--- WHAT IS BEING ASKED ---
Needed from the data below: every line from the one with "# U-shaped counter" up to and including the one with "[(i, (i + 1) % 4, (i", repeated exactly and with nothing else.
─── GIVEN ENTRIES ───
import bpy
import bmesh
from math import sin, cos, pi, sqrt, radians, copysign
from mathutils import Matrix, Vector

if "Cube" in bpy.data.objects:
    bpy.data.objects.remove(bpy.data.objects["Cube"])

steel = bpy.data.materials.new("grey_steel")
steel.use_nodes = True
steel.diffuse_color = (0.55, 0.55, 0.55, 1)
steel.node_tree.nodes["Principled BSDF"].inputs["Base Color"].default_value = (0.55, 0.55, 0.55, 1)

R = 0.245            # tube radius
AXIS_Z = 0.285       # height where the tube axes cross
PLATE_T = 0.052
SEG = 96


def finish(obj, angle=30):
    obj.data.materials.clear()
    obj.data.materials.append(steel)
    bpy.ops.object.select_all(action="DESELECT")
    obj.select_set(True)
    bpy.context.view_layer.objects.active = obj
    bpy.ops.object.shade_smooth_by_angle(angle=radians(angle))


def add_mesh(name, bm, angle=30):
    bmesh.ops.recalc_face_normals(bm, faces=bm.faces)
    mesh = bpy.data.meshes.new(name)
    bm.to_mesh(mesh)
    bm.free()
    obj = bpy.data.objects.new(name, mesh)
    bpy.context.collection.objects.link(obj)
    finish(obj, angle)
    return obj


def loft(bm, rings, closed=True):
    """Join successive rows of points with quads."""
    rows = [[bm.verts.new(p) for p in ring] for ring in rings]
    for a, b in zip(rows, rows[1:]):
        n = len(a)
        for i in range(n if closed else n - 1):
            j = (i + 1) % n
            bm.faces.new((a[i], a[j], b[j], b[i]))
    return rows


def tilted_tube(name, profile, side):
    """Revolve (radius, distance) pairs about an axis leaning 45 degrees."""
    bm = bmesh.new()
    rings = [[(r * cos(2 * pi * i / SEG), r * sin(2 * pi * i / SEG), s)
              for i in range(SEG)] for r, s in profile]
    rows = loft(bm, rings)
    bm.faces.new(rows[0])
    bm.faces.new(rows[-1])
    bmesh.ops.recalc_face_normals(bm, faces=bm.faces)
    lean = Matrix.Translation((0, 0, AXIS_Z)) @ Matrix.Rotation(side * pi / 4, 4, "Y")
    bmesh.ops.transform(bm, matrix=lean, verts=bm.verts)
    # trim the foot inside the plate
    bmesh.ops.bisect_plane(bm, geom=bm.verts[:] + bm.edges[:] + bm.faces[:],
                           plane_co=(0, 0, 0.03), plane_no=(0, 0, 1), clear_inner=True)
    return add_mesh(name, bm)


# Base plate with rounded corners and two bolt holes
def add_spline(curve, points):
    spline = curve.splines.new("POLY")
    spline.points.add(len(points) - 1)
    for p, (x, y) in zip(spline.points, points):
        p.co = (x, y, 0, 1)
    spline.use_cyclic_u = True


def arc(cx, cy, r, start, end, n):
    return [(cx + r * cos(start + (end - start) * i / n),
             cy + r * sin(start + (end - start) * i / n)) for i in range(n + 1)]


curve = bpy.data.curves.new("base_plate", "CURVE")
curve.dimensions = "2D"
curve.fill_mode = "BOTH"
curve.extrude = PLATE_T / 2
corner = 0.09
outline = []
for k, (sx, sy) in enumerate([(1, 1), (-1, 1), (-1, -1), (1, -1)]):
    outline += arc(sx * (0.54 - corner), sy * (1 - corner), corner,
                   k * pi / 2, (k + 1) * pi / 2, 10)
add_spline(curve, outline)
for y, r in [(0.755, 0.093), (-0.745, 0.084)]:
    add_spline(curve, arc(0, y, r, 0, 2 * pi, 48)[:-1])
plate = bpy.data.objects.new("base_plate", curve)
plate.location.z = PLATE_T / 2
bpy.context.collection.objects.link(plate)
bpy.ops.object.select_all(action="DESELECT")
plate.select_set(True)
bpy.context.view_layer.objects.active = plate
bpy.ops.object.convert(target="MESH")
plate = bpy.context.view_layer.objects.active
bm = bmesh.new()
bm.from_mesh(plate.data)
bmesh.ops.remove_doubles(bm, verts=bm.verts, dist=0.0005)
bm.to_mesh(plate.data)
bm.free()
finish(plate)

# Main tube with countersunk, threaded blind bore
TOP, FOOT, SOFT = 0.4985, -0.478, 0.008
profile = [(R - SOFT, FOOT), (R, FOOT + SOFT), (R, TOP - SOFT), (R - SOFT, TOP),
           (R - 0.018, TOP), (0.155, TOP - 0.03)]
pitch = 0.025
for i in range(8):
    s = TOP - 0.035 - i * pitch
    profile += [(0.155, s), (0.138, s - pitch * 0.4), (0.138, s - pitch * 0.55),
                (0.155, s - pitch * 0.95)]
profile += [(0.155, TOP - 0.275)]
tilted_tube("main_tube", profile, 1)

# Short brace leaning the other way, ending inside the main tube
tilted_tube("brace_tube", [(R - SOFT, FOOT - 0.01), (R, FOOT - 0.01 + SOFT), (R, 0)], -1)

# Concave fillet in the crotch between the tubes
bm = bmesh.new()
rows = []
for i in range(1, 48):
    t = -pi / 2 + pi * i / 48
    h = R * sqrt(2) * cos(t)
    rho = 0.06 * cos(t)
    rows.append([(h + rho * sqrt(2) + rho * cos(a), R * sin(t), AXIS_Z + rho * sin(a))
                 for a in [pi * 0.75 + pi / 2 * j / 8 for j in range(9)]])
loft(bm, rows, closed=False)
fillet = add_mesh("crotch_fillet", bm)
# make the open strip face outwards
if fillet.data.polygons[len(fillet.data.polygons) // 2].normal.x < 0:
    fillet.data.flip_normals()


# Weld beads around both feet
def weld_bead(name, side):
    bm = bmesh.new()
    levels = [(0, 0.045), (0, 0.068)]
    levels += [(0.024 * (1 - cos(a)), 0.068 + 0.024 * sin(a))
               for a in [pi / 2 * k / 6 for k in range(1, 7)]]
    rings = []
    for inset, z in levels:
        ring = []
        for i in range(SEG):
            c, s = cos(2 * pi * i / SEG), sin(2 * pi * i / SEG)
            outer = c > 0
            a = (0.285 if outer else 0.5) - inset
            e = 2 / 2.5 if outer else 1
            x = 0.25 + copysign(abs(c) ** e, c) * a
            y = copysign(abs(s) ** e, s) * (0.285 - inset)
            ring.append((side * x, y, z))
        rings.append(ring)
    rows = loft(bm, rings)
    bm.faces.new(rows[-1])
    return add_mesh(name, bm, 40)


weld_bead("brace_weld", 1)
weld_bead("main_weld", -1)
───
─── GIVEN ENTRIES ───
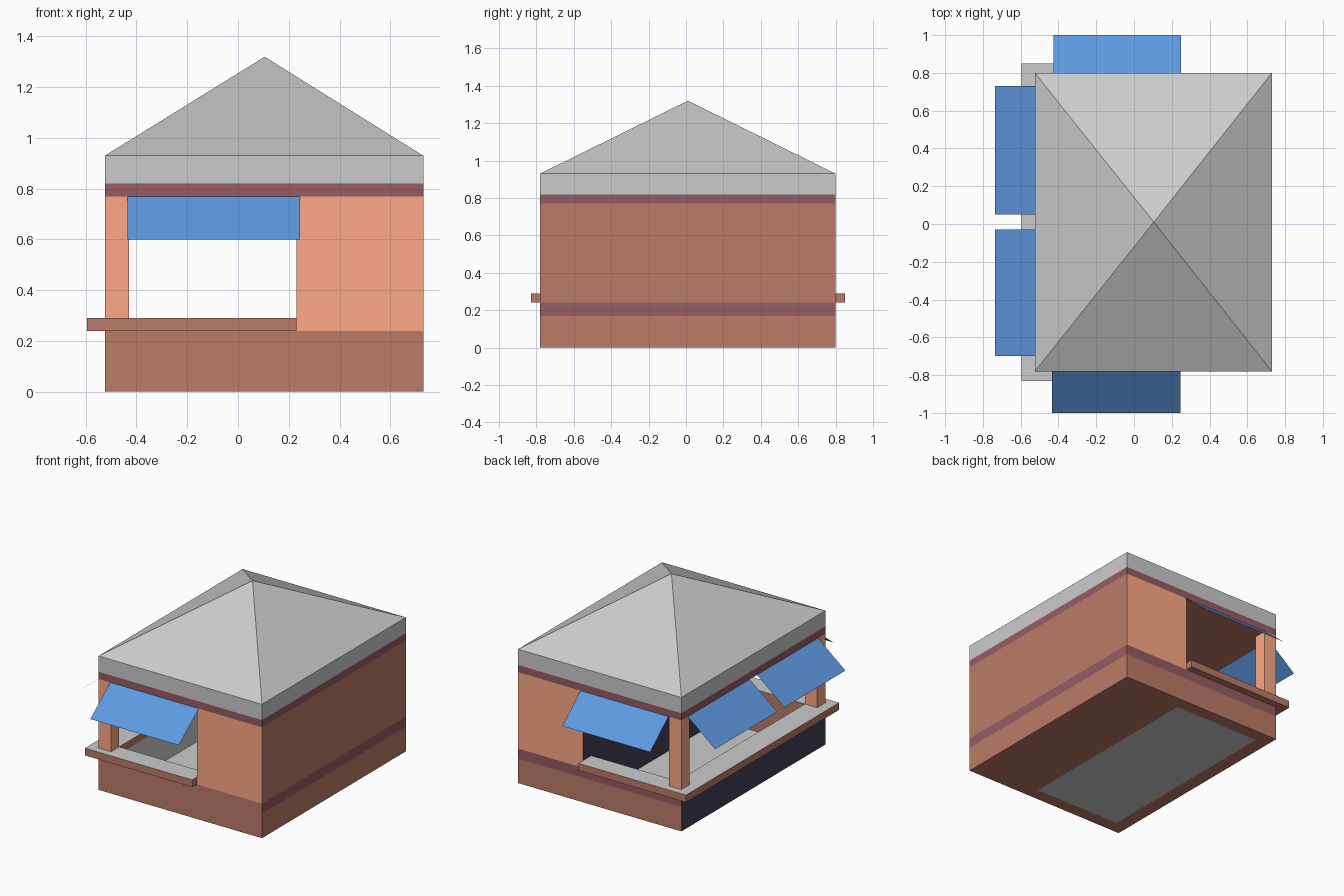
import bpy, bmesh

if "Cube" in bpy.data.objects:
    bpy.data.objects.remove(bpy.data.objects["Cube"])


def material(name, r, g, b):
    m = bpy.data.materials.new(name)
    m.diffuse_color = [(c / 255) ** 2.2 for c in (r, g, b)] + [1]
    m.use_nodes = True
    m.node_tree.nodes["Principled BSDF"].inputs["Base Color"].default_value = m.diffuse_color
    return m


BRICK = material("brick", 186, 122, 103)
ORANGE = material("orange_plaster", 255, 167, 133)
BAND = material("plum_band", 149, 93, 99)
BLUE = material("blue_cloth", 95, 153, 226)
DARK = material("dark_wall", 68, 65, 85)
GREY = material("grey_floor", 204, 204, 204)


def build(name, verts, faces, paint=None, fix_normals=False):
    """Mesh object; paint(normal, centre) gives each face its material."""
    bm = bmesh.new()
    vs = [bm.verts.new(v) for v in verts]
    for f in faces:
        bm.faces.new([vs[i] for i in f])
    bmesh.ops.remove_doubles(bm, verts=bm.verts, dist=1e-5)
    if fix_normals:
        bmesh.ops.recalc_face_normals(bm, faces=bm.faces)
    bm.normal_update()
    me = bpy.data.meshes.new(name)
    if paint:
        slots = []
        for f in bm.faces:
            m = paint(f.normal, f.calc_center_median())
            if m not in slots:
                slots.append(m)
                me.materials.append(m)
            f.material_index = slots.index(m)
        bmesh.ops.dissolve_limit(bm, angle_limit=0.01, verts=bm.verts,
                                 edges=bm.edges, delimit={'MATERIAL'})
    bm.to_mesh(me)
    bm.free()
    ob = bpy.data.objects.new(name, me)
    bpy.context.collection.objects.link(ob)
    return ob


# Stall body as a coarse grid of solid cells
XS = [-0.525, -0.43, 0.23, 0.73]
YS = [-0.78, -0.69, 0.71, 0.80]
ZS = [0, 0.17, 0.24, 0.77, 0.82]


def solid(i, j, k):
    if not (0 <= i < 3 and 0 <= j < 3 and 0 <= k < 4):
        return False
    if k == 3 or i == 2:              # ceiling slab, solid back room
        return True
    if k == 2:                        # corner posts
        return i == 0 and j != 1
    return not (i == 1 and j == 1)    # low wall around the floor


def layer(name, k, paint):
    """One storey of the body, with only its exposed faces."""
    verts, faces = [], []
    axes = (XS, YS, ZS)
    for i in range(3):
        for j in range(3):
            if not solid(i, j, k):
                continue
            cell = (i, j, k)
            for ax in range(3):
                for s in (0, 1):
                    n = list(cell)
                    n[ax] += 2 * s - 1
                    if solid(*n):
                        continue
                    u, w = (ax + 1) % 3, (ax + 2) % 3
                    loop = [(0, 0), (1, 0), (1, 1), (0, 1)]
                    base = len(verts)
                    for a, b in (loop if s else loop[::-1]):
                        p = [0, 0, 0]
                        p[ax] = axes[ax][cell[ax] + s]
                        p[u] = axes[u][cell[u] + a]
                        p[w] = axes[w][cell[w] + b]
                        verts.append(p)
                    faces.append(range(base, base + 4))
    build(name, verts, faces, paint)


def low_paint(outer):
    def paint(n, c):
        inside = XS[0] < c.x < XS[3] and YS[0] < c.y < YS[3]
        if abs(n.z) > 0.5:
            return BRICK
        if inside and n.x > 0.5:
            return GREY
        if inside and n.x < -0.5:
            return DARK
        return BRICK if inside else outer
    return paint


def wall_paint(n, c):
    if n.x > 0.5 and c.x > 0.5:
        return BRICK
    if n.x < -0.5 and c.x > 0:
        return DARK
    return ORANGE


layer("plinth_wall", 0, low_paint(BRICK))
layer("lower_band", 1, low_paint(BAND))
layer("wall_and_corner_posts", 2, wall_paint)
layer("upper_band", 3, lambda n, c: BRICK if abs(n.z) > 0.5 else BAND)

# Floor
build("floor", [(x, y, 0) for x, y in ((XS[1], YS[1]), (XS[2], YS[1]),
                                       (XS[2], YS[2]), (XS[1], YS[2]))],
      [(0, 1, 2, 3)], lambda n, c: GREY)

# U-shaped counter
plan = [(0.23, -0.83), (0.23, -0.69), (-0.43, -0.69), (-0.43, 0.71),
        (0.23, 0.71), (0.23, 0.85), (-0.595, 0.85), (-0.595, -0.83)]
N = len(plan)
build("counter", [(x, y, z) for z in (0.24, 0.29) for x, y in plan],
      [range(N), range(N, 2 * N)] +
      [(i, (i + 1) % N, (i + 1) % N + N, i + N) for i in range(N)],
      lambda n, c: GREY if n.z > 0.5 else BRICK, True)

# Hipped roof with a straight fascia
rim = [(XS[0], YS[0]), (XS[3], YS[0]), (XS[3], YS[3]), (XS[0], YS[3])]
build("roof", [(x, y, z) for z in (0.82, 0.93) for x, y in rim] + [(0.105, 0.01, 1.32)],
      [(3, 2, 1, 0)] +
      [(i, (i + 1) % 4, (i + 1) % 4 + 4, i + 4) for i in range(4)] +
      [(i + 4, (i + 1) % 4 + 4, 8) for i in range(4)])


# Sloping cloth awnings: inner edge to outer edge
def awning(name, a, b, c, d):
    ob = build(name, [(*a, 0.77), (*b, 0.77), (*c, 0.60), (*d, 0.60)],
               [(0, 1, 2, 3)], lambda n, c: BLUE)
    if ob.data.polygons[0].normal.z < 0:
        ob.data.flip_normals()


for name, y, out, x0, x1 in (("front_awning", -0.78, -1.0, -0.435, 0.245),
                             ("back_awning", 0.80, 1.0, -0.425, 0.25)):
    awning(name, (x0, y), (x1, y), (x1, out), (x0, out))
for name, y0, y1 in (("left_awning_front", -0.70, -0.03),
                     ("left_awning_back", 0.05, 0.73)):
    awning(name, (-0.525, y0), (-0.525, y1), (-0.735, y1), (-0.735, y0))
───
--- TASK RESPONSE ---
# U-shaped counter
plan = [(0.23, -0.83), (0.23, -0.69), (-0.43, -0.69), (-0.43, 0.71),
        (0.23, 0.71), (0.23, 0.85), (-0.595, 0.85), (-0.595, -0.83)]
N = len(plan)
build("counter", [(x, y, z) for z in (0.24, 0.29) for x, y in plan],
      [range(N), range(N, 2 * N)] +
      [(i, (i + 1) % N, (i + 1) % N + N, i + N) for i in range(N)],
      lambda n, c: GREY if n.z > 0.5 else BRICK, True)

# Hipped roof with a straight fascia
rim = [(XS[0], YS[0]), (XS[3], YS[0]), (XS[3], YS[3]), (XS[0], YS[3])]
build("roof", [(x, y, z) for z in (0.82, 0.93) for x, y in rim] + [(0.105, 0.01, 1.32)],
      [(3, 2, 1, 0)] +
      [(i, (i + 1) % 4, (i + 1) % 4 + 4, i + 4) for i in range(4)] +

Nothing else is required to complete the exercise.